Top of EXERCISE INPUT
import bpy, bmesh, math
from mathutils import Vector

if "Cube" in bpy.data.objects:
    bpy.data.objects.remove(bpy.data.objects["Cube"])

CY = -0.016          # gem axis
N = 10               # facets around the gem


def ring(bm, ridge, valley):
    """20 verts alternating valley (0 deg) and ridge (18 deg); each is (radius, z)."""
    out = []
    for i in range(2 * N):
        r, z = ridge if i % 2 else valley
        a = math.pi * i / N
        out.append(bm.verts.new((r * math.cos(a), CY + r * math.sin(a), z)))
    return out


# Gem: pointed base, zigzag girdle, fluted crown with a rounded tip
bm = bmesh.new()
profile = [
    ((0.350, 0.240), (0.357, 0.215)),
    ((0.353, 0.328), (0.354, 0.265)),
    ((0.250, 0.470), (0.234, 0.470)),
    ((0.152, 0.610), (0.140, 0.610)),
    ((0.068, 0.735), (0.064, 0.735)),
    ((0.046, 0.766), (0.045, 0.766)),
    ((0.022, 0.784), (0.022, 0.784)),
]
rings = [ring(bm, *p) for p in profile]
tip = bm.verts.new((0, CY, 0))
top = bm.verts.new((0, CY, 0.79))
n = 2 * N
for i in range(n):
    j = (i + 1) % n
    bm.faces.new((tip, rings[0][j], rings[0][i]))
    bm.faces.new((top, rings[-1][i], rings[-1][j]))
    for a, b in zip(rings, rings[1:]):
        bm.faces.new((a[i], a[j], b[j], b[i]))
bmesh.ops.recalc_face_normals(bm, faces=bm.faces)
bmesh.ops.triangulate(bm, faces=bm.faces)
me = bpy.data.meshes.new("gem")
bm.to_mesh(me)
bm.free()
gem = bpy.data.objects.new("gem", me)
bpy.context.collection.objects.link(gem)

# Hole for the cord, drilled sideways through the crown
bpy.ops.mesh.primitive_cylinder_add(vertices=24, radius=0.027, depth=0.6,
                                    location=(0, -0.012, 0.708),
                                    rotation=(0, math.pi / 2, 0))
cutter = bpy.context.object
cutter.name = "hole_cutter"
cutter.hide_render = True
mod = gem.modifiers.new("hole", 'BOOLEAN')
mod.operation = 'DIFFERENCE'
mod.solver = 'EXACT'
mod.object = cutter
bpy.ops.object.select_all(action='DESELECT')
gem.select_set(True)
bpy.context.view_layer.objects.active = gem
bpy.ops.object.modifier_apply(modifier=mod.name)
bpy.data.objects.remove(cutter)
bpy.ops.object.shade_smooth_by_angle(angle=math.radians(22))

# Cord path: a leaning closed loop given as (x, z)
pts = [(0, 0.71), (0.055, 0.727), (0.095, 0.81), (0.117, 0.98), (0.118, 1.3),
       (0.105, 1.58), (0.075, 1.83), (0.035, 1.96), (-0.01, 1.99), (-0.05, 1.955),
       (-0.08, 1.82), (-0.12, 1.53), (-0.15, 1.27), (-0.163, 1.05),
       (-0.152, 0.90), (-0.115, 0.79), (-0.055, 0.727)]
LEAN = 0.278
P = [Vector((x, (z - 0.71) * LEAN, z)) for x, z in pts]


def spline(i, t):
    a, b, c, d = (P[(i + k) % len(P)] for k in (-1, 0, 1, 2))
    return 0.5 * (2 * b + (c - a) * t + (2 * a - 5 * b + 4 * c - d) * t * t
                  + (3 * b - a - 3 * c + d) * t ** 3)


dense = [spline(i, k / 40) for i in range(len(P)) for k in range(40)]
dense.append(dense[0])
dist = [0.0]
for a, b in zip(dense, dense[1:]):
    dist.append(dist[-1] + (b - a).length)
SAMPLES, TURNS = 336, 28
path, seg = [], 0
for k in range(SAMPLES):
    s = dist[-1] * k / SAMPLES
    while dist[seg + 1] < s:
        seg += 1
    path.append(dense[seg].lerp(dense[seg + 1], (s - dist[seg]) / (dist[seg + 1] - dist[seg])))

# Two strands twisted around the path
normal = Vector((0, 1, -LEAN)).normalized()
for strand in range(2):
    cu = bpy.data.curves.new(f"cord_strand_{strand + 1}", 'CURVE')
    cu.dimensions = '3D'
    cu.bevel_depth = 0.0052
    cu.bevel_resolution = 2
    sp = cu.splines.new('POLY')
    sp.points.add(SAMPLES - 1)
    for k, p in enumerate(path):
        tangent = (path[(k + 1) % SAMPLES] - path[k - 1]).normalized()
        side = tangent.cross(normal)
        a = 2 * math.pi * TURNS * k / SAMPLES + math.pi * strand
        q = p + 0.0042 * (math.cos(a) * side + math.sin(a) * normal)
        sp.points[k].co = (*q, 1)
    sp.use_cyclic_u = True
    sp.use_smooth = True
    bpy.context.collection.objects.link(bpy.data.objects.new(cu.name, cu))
Bottom of EXERCISE INPUT
Top of EXERCISE INPUT
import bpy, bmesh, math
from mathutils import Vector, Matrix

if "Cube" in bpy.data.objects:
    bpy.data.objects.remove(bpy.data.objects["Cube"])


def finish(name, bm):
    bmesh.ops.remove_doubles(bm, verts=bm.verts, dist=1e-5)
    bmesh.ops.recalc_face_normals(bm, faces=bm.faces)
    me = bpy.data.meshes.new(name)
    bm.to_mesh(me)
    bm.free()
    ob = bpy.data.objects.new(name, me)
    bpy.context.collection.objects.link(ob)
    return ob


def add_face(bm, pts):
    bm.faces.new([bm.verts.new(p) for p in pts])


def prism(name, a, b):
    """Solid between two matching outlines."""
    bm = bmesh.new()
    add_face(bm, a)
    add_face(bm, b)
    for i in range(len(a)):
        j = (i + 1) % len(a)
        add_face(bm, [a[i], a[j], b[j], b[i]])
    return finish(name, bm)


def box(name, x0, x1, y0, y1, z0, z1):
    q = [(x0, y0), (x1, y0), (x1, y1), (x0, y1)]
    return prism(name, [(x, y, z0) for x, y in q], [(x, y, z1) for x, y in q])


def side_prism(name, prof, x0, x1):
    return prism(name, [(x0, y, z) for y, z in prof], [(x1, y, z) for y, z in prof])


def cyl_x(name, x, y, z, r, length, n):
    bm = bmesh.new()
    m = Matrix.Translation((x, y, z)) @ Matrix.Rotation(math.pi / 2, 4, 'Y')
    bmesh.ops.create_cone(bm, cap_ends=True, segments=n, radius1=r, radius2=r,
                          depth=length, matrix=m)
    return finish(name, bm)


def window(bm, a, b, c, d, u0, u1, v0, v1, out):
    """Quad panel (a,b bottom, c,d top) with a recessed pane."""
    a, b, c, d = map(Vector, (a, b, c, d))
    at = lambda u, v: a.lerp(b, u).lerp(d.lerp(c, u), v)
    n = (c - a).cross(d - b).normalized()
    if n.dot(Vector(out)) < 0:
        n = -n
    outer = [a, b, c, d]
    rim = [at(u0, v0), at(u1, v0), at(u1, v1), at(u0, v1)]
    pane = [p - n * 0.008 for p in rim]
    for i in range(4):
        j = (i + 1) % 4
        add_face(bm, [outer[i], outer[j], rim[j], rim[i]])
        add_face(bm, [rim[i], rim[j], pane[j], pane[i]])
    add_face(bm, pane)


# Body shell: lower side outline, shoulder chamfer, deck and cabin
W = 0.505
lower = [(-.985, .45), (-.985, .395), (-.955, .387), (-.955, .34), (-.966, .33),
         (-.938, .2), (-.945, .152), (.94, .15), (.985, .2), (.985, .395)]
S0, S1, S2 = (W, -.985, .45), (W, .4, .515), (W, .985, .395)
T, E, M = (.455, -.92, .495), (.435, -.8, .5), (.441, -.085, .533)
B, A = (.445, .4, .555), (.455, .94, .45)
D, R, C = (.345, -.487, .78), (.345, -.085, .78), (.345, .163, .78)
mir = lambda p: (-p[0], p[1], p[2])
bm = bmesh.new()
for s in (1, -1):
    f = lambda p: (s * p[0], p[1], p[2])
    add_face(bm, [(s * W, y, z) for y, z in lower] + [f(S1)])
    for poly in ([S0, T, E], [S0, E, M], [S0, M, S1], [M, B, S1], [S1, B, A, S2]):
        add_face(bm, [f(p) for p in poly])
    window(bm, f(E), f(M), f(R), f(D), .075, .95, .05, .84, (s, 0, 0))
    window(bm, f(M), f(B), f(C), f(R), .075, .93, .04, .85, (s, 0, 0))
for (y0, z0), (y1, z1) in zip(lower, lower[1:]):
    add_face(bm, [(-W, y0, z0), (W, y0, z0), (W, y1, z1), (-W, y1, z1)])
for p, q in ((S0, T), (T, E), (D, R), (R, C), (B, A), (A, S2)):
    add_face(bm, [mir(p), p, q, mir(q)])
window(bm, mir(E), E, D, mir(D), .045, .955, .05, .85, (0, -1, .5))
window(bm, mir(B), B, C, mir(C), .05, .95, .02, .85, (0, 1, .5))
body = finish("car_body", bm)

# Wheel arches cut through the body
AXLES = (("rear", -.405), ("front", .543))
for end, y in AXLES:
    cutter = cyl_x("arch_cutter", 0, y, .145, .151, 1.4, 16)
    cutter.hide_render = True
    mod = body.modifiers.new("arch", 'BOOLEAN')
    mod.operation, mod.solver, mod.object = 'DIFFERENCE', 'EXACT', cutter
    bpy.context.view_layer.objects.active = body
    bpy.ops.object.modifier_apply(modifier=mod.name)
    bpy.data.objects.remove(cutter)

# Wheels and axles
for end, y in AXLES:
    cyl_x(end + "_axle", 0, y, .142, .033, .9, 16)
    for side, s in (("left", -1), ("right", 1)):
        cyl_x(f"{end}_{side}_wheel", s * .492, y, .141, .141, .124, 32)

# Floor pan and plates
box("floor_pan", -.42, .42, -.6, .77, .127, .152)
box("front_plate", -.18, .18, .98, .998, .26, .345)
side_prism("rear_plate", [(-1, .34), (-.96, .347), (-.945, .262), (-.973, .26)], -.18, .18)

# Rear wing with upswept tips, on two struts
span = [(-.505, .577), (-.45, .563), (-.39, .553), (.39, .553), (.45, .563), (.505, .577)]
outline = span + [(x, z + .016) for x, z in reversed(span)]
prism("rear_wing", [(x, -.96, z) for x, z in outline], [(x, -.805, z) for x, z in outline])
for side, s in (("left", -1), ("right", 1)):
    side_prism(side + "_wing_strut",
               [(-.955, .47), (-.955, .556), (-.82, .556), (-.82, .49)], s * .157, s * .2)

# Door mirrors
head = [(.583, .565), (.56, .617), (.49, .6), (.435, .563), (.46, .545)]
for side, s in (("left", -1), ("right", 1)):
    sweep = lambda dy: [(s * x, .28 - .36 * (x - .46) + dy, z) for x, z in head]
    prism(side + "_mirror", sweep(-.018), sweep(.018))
Bottom of EXERCISE INPUT
In which lines of the records does the word "bmesh" appear? Copy each of them.

→ EXERCISE SOLUTION:
import bpy, bmesh, math
bm = bmesh.new()
bmesh.ops.recalc_face_normals(bm, faces=bm.faces)
bmesh.ops.triangulate(bm, faces=bm.faces)
import bpy, bmesh, math
    bmesh.ops.remove_doubles(bm, verts=bm.verts, dist=1e-5)
    bmesh.ops.recalc_face_normals(bm, faces=bm.faces)
    bm = bmesh.new()
    bm = bmesh.new()
    bmesh.ops.create_cone(bm, cap_ends=True, segments=n, radius1=r, radius2=r,
bm = bmesh.new()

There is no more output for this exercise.